The coalition believes that a generic standard, such as NFPA 652, should not override a standard developed specifically for a particular industry, such as NFPA 61. Further, “there is a specific federal OSHA standard involving grain handling facilities, which contains requirements that are not consistent with the draft NFPA 652 standard,” the comment letter points out.
These inconsistencies, the coalition says, could lead to a facility being deemed to be compliant with the OSHA standard (29 CFR 1910.272) but not with NFPA 652, or the reverse.
The coalition also argues that a phase-in or implementation schedule for hazard assessment be provided for the new standard. “Certainly, NFPA needs to be careful about adopting standards with effective dates that make compliance impossible,” the comment letter suggests.
Further comments cover various inconsistencies in the draft document as well as questions concerning several explosibility and combustibility tests called for in the draft.
The standard development process for NFPA 652 is in its early stages. NFPA received approximately 150 comments on the first draft by the closing date of January 4, 2013, according to Colonna. A report on the first draft is due on September 6, 2013. The second draft comment period will close on November 15, 2013. The final standard is scheduled for completion in the third quarter of 2014. At that point, it will be presented for action at the next NFPA Technical Meeting, with publication expected in 2015.
“We are committed to the coalition’s work to ensure that the final standard is as favorable to oilseed processing as possible,” Doug Kennedy, current IOMSA president, affirmed.
The new OSHA rules on combustible dust are also well off in the future. The official regulatory calendar shows that the agency expects to begin its Small Business Regulatory Enforcement Fairness Act review in October 2013. That review takes 90 days. Only after that can OSHA publish the Notice of Proposed Rulemaking with regulatory text to which public comments can be submitted. Whether—and when—a proposed rule will be published in 2014 remains to be seen.
Sidebar–OSHA and combustible dust
Applicable requirements of the US Occupational Safety and Health Administration (OSHA) include:
- §1910.22 Housekeeping
- §1910.307 Hazardous Locations
- §1910.1200 Hazard Communication
- §1910.269 Electric Power Generation, Transmission and Distribution (coal handling)
- §1910.272 Grain Handling Facilities
- General Duty Clause, Section 5(a)(1) of the Occupational Safety and Health Act (Employers must keep workplaces free from recognized hazards likely to cause death or serious physical harm.)
Complete OSHA fact sheet on combustible dust and OSHA’s Hazard Communication Guidance for Combustible Dusts are available.
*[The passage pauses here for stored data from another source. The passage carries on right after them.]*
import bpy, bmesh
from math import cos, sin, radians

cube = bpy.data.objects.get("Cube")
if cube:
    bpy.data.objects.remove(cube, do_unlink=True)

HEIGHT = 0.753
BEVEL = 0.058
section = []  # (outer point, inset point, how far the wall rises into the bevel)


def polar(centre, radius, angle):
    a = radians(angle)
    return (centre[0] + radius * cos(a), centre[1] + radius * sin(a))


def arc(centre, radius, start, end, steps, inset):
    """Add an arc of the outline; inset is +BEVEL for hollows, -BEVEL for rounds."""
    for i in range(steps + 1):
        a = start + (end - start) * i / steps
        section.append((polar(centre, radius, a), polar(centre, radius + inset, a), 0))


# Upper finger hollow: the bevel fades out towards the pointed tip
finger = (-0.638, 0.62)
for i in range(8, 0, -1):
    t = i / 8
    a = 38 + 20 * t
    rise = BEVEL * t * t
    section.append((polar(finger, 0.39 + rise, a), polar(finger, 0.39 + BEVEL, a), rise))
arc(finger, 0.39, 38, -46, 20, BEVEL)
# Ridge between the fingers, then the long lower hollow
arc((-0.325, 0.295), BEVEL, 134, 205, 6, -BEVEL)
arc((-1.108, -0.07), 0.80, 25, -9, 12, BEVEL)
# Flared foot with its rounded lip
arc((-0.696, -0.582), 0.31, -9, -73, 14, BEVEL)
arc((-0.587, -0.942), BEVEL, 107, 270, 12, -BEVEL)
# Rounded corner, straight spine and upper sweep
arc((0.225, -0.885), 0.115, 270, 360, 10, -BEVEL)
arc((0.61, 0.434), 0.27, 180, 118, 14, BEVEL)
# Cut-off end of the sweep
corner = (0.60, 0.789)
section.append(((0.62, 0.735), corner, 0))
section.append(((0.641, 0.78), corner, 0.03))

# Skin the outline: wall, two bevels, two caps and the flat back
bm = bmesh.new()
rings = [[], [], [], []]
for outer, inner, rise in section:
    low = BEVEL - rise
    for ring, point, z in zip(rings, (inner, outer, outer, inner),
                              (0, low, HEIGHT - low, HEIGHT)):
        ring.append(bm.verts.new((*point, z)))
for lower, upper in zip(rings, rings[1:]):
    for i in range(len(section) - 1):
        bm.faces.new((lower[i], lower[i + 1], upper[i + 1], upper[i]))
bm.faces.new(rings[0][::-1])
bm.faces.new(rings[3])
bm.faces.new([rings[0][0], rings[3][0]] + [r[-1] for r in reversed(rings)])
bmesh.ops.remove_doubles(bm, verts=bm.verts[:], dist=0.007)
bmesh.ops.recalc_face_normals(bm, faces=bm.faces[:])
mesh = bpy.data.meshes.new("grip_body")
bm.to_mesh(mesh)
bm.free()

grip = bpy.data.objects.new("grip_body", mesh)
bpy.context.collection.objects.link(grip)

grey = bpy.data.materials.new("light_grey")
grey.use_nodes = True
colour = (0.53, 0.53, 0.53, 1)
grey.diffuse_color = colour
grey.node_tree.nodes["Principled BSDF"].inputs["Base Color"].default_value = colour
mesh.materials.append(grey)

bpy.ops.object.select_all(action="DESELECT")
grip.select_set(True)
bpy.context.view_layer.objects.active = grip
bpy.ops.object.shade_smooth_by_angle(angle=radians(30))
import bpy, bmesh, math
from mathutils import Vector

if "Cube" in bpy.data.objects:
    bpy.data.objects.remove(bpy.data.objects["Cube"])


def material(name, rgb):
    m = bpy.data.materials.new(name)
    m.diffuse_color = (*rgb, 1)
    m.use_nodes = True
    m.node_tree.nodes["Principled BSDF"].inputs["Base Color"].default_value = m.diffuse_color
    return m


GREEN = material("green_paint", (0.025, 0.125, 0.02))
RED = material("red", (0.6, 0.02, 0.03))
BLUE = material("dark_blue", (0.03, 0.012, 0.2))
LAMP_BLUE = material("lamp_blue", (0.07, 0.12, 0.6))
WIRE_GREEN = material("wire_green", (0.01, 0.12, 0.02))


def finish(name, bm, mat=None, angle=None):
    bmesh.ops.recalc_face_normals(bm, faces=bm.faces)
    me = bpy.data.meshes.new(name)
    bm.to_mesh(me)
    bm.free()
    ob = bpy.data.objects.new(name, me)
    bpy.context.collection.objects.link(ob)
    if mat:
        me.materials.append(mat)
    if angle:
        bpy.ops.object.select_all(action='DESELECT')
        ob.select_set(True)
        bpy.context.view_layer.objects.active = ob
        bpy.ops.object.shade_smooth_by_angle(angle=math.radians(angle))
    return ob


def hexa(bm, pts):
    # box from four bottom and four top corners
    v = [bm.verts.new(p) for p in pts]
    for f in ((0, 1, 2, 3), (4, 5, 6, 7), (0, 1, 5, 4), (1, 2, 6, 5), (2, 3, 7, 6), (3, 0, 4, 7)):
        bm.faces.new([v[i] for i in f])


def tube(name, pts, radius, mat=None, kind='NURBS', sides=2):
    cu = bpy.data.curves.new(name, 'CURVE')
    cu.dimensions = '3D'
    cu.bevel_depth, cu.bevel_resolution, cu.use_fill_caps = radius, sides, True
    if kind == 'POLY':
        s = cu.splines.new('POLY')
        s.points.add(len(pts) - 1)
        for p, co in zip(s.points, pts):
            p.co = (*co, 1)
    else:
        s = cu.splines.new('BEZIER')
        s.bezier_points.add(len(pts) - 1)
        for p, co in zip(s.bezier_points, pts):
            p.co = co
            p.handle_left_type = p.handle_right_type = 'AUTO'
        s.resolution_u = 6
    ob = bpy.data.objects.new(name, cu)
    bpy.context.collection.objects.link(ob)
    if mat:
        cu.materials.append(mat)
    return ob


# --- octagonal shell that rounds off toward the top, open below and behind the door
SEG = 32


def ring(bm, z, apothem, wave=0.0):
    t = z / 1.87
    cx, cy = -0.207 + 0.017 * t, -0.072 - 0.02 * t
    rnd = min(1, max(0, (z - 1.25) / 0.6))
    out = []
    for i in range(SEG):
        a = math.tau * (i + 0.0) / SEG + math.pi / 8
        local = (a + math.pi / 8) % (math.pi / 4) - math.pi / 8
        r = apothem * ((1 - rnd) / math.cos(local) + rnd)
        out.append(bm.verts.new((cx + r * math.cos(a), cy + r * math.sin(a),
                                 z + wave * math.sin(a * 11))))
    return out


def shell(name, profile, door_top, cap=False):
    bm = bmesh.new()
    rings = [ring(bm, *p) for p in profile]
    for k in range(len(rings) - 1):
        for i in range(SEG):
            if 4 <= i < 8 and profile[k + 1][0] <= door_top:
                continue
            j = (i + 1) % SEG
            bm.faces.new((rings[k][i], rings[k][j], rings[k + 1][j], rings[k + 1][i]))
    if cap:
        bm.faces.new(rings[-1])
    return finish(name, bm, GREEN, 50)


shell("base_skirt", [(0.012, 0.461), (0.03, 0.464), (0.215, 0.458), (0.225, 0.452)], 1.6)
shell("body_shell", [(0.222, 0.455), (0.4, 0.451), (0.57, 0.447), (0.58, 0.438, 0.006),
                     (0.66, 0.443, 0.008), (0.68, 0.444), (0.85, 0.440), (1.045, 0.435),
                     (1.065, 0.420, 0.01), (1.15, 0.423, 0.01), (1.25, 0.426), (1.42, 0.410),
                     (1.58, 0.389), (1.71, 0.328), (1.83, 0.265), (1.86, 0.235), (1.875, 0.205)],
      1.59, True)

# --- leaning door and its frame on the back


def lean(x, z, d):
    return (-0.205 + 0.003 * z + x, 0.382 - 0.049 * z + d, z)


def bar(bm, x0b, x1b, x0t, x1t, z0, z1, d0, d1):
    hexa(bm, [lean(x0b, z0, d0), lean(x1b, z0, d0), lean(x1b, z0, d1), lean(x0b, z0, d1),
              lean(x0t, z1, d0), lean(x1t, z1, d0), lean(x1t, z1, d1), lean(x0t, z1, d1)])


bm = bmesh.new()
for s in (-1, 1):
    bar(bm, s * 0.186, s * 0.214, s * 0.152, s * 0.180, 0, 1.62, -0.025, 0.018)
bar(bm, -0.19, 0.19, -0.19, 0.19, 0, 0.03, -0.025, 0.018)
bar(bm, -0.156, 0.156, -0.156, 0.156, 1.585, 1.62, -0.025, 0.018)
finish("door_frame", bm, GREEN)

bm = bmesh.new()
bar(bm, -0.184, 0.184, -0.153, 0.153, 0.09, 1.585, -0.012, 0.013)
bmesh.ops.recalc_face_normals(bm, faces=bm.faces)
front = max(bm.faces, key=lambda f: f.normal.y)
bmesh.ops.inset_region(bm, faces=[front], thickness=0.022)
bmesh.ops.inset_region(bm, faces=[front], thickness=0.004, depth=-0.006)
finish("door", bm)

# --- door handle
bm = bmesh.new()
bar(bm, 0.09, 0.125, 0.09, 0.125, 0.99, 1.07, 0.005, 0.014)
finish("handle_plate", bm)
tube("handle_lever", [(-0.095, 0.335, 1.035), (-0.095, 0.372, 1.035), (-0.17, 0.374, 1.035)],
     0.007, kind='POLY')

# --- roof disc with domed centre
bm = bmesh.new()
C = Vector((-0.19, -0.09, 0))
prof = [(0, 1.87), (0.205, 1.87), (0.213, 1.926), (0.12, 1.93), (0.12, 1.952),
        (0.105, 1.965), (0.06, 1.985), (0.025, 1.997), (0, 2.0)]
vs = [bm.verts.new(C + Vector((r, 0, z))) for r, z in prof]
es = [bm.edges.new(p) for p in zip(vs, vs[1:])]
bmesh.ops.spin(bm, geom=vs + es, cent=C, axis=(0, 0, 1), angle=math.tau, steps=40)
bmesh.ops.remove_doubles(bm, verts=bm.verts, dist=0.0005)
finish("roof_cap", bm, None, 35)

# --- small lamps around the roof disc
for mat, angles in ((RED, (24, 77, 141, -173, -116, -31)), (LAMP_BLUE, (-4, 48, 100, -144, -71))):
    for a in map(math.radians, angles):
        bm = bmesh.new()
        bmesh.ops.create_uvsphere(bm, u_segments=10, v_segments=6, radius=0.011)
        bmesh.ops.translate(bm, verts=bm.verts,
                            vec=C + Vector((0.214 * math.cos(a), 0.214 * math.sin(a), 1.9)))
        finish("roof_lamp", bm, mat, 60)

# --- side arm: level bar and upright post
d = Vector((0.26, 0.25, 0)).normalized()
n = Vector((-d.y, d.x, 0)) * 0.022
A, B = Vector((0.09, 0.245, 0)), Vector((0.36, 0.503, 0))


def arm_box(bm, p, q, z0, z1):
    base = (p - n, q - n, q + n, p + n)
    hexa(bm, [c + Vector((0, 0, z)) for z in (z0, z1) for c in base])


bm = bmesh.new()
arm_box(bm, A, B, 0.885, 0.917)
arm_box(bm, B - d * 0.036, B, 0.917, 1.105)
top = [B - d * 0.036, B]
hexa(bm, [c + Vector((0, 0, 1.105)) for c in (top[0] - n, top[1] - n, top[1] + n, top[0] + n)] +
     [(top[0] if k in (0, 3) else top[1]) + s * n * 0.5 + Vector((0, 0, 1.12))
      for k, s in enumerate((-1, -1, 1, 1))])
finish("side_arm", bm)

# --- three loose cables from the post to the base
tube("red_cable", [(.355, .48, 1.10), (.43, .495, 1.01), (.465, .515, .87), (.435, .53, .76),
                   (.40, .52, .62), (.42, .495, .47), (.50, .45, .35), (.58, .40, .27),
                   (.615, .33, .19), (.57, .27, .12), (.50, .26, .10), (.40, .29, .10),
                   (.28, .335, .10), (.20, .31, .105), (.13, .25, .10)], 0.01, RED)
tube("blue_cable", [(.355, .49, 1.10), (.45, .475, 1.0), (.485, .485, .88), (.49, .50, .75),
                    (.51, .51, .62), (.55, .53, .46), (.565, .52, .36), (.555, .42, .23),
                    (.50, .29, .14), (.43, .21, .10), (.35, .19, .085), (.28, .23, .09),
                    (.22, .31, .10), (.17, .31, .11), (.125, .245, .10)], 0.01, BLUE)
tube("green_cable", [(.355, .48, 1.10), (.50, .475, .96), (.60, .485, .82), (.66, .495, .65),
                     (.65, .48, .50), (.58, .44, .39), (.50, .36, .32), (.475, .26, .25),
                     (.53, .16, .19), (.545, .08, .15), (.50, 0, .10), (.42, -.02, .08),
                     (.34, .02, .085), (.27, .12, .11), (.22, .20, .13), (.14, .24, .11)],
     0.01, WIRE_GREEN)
The preliminary draft of the proposed new National Fire Protection Association’s standard (NFPA 652) is available.